◆ Collected data
┌────────

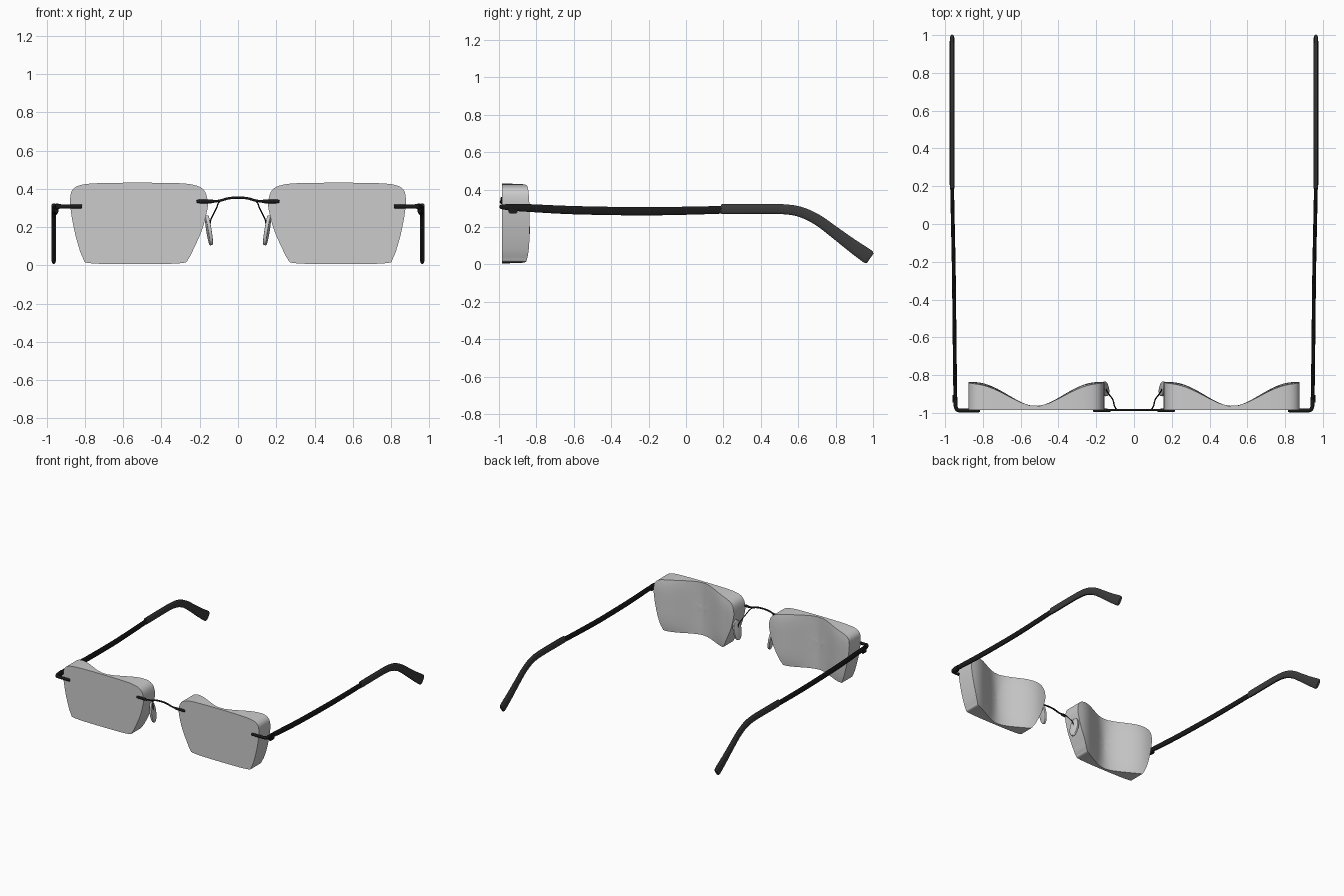
import bpy, bmesh, math
from mathutils import Vector, Matrix

if "Cube" in bpy.data.objects:
    bpy.data.objects.remove(bpy.data.objects["Cube"])


def material(name, v):
    m = bpy.data.materials.new(name)
    m.diffuse_color = (v, v, v, 1)
    m.use_nodes = True
    m.node_tree.nodes["Principled BSDF"].inputs["Base Color"].default_value = m.diffuse_color
    return m


BLACK = material("black_metal", 0.01)
DARK = material("dark_plastic", 0.045)


def spline(pts, steps, closed=False):
    """Catmull-Rom interpolation of tuples of any length."""
    n, out = len(pts), []
    get = (lambda i: Vector(pts[i % n])) if closed else (lambda i: Vector(pts[max(0, min(n - 1, i))]))
    for i in range(n if closed else n - 1):
        a, b, c, d = (get(i + k) for k in (-1, 0, 1, 2))
        for s in range(steps):
            t = s / steps
            out.append(0.5 * (2 * b + (c - a) * t + (2 * a - 5 * b + 4 * c - d) * t * t
                              + (3 * b - a - 3 * c + d) * t ** 3))
    if not closed:
        out.append(Vector(pts[-1]))
    return out


def finish(name, bm, mat=None, mirror=True, angle=35):
    bmesh.ops.recalc_face_normals(bm, faces=bm.faces)
    me = bpy.data.meshes.new(name)
    bm.to_mesh(me)
    bm.free()
    ob = bpy.data.objects.new(name, me)
    bpy.context.collection.objects.link(ob)
    if mat:
        me.materials.append(mat)
    bpy.ops.object.select_all(action='DESELECT')
    ob.select_set(True)
    bpy.context.view_layer.objects.active = ob
    bpy.ops.object.shade_smooth_by_angle(angle=math.radians(angle))
    if mirror:
        ob.modifiers.new("mirror", 'MIRROR').use_mirror_merge = False
    return ob


def bridge_rings(bm, a, b):
    for i in range(len(a)):
        j = (i + 1) % len(a)
        bm.faces.new((a[i], a[j], b[j], b[i]))


def sweep(name, pts, mat, steps=5, power=1.0, sides=14, mirror=True):
    """Sweep a rounded section along points (x, y, z, width, height)."""
    path = spline(pts, steps)
    bm, rings = bmesh.new(), []
    for i, p in enumerate(path):
        pos = p.to_3d() if len(p) == 3 else Vector(p[:3])
        tan = Vector(path[min(i + 1, len(path) - 1)][:3]) - Vector(path[max(i - 1, 0)][:3])
        tan.normalize()
        side = tan.cross(Vector((0, 0, 1))).normalized()
        up = side.cross(tan)
        ring = []
        for k in range(sides):
            a = math.tau * k / sides
            c, s = math.cos(a), math.sin(a)
            c, s = (math.copysign(abs(q) ** power, q) for q in (c, s))
            ring.append(bm.verts.new(pos + side * c * p[3] / 2 + up * s * p[4] / 2))
        rings.append(ring)
    for a, b in zip(rings, rings[1:]):
        bridge_rings(bm, a, b)
    bm.faces.new(rings[0])
    bm.faces.new(rings[-1])
    return finish(name, bm, mat, mirror)


# Lens: flat front, thick sides, back hollowed across the width
CX, CZ, FRONT = 0.52, 0.22, -0.985
outline = spline([(0.158, 0.33), (0.165, 0.27), (0.19, 0.18), (0.23, 0.09), (0.26, 0.033), (0.30, 0.011),
                  (0.53, 0.006), (0.77, 0.011), (0.81, 0.037), (0.845, 0.14), (0.87, 0.26), (0.877, 0.35),
                  (0.86, 0.40), (0.80, 0.424), (0.65, 0.431), (0.40, 0.431), (0.25, 0.424), (0.18, 0.395)],
                 5, closed=True)


def back_y(x, z):
    u = min(1, abs(x - CX) / 0.33)
    hollow = 0.5 - 0.5 * math.cos(math.pi * u ** 0.9)
    t = min(1, abs(z - CZ) / 0.21)
    return -0.965 + 0.128 * hollow * (1 - 0.1 * t ** 4)


bm = bmesh.new()
front = [bm.verts.new((x, FRONT, z)) for x, z in outline]
bm.faces.new(front)
prev = front
RINGS = 12
for r in range(RINGS):
    s = 1 - r / RINGS
    ring = []
    for x, z in outline:
        px, pz = CX + (x - CX) * s, CZ + (z - CZ) * s
        ring.append(bm.verts.new((px, back_y(px, pz), pz)))
    bridge_rings(bm, prev, ring)
    prev = ring
hub = bm.verts.new((CX, back_y(CX, CZ), CZ))
for i in range(len(prev)):
    bm.faces.new((prev[i], prev[(i + 1) % len(prev)], hub))
finish("lens", bm)

# Temple: lug on the lens, tight corner, long arm
sweep("temple_arm", [
    (0.815, -0.987, 0.308, 0.016, 0.018), (0.83, -0.987, 0.308, 0.02, 0.022),
    (0.91, -0.987, 0.308, 0.02, 0.022), (0.932, -0.985, 0.308, 0.02, 0.024),
    (0.943, -0.972, 0.307, 0.02, 0.028), (0.945, -0.94, 0.306, 0.02, 0.036),
    (0.947, -0.85, 0.302, 0.02, 0.042), (0.950, -0.60, 0.290, 0.02, 0.045),
    (0.954, -0.25, 0.284, 0.02, 0.045), (0.959, 0.0, 0.287, 0.02, 0.044),
    (0.963, 0.195, 0.292, 0.02, 0.042)], BLACK, power=0.75)

# Ear tip: bends down and widens
sweep("temple_tip", [
    (0.963, 0.19, 0.295, 0.022, 0.046), (0.963, 0.21, 0.296, 0.025, 0.054),
    (0.963, 0.40, 0.297, 0.025, 0.054), (0.963, 0.52, 0.295, 0.025, 0.054),
    (0.963, 0.61, 0.281, 0.025, 0.056), (0.963, 0.70, 0.240, 0.025, 0.058),
    (0.963, 0.79, 0.175, 0.025, 0.062), (0.963, 0.88, 0.107, 0.025, 0.070),
    (0.963, 0.955, 0.054, 0.025, 0.078), (0.963, 0.975, 0.040, 0.024, 0.076),
    (0.963, 0.985, 0.033, 0.018, 0.060)], DARK, power=0.65)

# Hinge block at the temple corner
bm = bmesh.new()
bmesh.ops.create_cube(bm, size=1, matrix=Matrix.Translation((0.949, -0.925, 0.297))
                      @ Matrix.Diagonal((0.022, 0.05, 0.05, 1)))
bmesh.ops.bevel(bm, geom=bm.edges[:], offset=0.006, segments=2, affect='EDGES')
finish("hinge", bm, BLACK)

# Nose bridge: thin arch with thicker lugs fixed on the lenses
sweep("nose_bridge", [(-0.15, -0.985, 0.334, 0.012, 0.013), (-0.10, -0.985, 0.337, 0.012, 0.013),
                      (-0.05, -0.985, 0.350, 0.012, 0.013), (0, -0.985, 0.354, 0.012, 0.013),
                      (0.05, -0.985, 0.350, 0.012, 0.013), (0.10, -0.985, 0.337, 0.012, 0.013),
                      (0.15, -0.985, 0.334, 0.012, 0.013)], BLACK, mirror=False)
sweep("bridge_lug", [(0.122, -0.987, 0.334, 0.010, 0.012), (0.14, -0.987, 0.334, 0.018, 0.02),
                     (0.20, -0.987, 0.334, 0.018, 0.02), (0.216, -0.987, 0.334, 0.012, 0.013)], BLACK)

# Thin wire from bridge to pad
sweep("pad_arm", [(0.09, -0.985, 0.338, 0.007, 0.007), (0.103, -0.965, 0.325, 0.007, 0.007),
                  (0.112, -0.93, 0.30, 0.007, 0.007), (0.130, -0.905, 0.265, 0.007, 0.007),
                  (0.143, -0.885, 0.235, 0.007, 0.007), (0.148, -0.875, 0.20, 0.007, 0.007)], BLACK, sides=8)

# Nose pad: flat oval disc, splayed outward
bm = bmesh.new()
place = (Matrix.Translation((0.152, -0.873, 0.183)) @ Matrix.Rotation(math.radians(9), 4, 'Y')
         @ Matrix.Rotation(math.radians(-9), 4, 'Z'))
bmesh.ops.create_cone(bm, cap_ends=True, segments=32, radius1=0.5, radius2=0.5, depth=1,
                      matrix=Matrix.Diagonal((0.158, 0.078, 0.018, 1)))
rims = [e for e in bm.edges if abs(e.verts[0].co.z - e.verts[1].co.z) < 1e-6]
bmesh.ops.bevel(bm, geom=rims, offset=0.005, segments=3, affect='EDGES', profile=0.5)
bmesh.ops.transform(bm, matrix=place @ Matrix.Rotation(math.radians(90), 4, 'Y'), verts=bm.verts)
finish("nose_pad", bm)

└────────

◆ PROBLEM STATEMENT
Output the lines above exactly, but only those between the line holding "ob = bpy.data.objects.new(name, me)" and the line holding "t = min(1, abs(z - CZ) / 0.21)", inclusive.

◆ EXERCISE SOLUTION
    ob = bpy.data.objects.new(name, me)
    bpy.context.collection.objects.link(ob)
    if mat:
        me.materials.append(mat)
    bpy.ops.object.select_all(action='DESELECT')
    ob.select_set(True)
    bpy.context.view_layer.objects.active = ob
    bpy.ops.object.shade_smooth_by_angle(angle=math.radians(angle))
    if mirror:
        ob.modifiers.new("mirror", 'MIRROR').use_mirror_merge = False
    return ob


def bridge_rings(bm, a, b):
    for i in range(len(a)):
        j = (i + 1) % len(a)
        bm.faces.new((a[i], a[j], b[j], b[i]))


def sweep(name, pts, mat, steps=5, power=1.0, sides=14, mirror=True):
    """Sweep a rounded section along points (x, y, z, width, height)."""
    path = spline(pts, steps)
    bm, rings = bmesh.new(), []
    for i, p in enumerate(path):
        pos = p.to_3d() if len(p) == 3 else Vector(p[:3])
        tan = Vector(path[min(i + 1, len(path) - 1)][:3]) - Vector(path[max(i - 1, 0)][:3])
        tan.normalize()
        side = tan.cross(Vector((0, 0, 1))).normalized()
        up = side.cross(tan)
        ring = []
        for k in range(sides):
            a = math.tau * k / sides
            c, s = math.cos(a), math.sin(a)
            c, s = (math.copysign(abs(q) ** power, q) for q in (c, s))
            ring.append(bm.verts.new(pos + side * c * p[3] / 2 + up * s * p[4] / 2))
        rings.append(ring)
    for a, b in zip(rings, rings[1:]):
        bridge_rings(bm, a, b)
    bm.faces.new(rings[0])
    bm.faces.new(rings[-1])
    return finish(name, bm, mat, mirror)


# Lens: flat front, thick sides, back hollowed across the width
CX, CZ, FRONT = 0.52, 0.22, -0.985
outline = spline([(0.158, 0.33), (0.165, 0.27), (0.19, 0.18), (0.23, 0.09), (0.26, 0.033), (0.30, 0.011),
                  (0.53, 0.006), (0.77, 0.011), (0.81, 0.037), (0.845, 0.14), (0.87, 0.26), (0.877, 0.35),
                  (0.86, 0.40), (0.80, 0.424), (0.65, 0.431), (0.40, 0.431), (0.25, 0.424), (0.18, 0.395)],
                 5, closed=True)


def back_y(x, z):
    u = min(1, abs(x - CX) / 0.33)
    hollow = 0.5 - 0.5 * math.cos(math.pi * u ** 0.9)
    t = min(1, abs(z - CZ) / 0.21)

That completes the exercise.